Oh good, the obligatory boss fight with rockets.

At least the opening of the box gives us our obligatory opening set-piece, as New York's Natural History Museum is torn asunder by the outpouring of evil monster energy in a scene crudely swiped from Ghostbusters. Just as Turning Point started with a series of staged sequences as you descended through a skyscraper construction site while German troops parachuted around you, so Deckard must scramble out of the museum as fire-spitting creatures chomp on civilians. As in Turning Point, it feels stagey and fake, and there's no sense of danger since every single moment is so obviously scripted. Try and shoot the griffins busy devouring bystanders on the street and your bullets pass right through. They're not actually there, you see. It's just scenery on a low-rent ghost train.

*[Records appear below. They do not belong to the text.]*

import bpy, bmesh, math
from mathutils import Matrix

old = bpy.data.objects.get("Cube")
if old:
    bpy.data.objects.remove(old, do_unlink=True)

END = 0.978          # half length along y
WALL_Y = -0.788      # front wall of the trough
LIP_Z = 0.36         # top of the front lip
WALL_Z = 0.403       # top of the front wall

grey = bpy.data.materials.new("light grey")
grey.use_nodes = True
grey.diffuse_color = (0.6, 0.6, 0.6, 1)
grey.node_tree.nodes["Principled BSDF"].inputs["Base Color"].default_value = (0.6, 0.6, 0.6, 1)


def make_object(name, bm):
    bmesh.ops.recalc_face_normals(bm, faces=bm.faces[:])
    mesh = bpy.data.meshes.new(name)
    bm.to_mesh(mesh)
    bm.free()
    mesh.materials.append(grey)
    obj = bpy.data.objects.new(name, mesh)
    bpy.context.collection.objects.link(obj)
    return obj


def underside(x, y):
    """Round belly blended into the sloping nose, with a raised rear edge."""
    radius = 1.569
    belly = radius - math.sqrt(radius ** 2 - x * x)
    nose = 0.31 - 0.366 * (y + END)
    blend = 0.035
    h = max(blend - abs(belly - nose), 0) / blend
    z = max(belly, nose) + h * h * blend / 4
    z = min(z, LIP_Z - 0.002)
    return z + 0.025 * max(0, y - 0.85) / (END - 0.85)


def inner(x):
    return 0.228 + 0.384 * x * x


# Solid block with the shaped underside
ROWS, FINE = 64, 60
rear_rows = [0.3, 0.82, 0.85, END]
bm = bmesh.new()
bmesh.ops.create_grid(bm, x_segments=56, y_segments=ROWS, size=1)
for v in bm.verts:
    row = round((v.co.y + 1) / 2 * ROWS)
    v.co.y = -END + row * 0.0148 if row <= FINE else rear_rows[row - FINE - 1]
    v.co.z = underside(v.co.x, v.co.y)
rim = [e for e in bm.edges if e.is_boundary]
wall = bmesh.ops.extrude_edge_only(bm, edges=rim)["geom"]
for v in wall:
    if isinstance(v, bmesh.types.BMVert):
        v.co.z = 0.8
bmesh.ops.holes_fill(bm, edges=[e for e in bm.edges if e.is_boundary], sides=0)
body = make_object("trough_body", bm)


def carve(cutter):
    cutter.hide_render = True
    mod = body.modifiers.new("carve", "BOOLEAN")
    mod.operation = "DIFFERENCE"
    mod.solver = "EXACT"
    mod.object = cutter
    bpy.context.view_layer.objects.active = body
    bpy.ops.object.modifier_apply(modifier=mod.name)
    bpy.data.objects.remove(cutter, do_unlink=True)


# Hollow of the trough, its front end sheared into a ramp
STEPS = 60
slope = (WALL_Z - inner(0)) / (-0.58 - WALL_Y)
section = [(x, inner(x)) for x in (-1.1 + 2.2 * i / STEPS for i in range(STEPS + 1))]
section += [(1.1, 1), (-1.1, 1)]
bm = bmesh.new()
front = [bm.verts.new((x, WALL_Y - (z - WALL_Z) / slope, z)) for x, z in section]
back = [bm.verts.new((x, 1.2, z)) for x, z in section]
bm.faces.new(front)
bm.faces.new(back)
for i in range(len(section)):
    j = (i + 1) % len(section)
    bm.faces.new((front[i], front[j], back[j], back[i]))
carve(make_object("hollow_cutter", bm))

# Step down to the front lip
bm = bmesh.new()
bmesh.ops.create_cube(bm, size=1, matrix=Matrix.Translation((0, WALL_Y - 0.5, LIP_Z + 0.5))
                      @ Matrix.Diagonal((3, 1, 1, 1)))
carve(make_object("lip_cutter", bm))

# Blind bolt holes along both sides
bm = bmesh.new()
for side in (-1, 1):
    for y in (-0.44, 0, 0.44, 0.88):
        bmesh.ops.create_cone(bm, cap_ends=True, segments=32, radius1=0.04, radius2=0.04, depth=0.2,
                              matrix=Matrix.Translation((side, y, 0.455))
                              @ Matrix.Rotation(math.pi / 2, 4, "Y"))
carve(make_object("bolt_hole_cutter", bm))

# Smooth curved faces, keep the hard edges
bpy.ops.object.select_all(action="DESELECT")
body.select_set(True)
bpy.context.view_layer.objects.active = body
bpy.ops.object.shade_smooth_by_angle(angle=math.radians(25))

From there, it's a rapid slide past mediocrity into just plain bad. The aiming is better than it was in Turning Point, but that's hardly high praise. The twitchy crosshairs still fail to compete with any other current first-person shooter, while the generally unresponsive movement controls hamper your progress once again. Scenery snags are common, while the game goes out of its way to block your path with stupid and illogical obstacles. Deckard is apparently a very lethargic man, since he's completely incapable of jumping more than one foot off the ground, or pulling himself up onto waist-high objects. This means, for instance, that a simple handrail forces you to laboriously make your way around, over, out and through a protracted series of conveniently crashed subway cars simply to reach a door ten feet from where you started.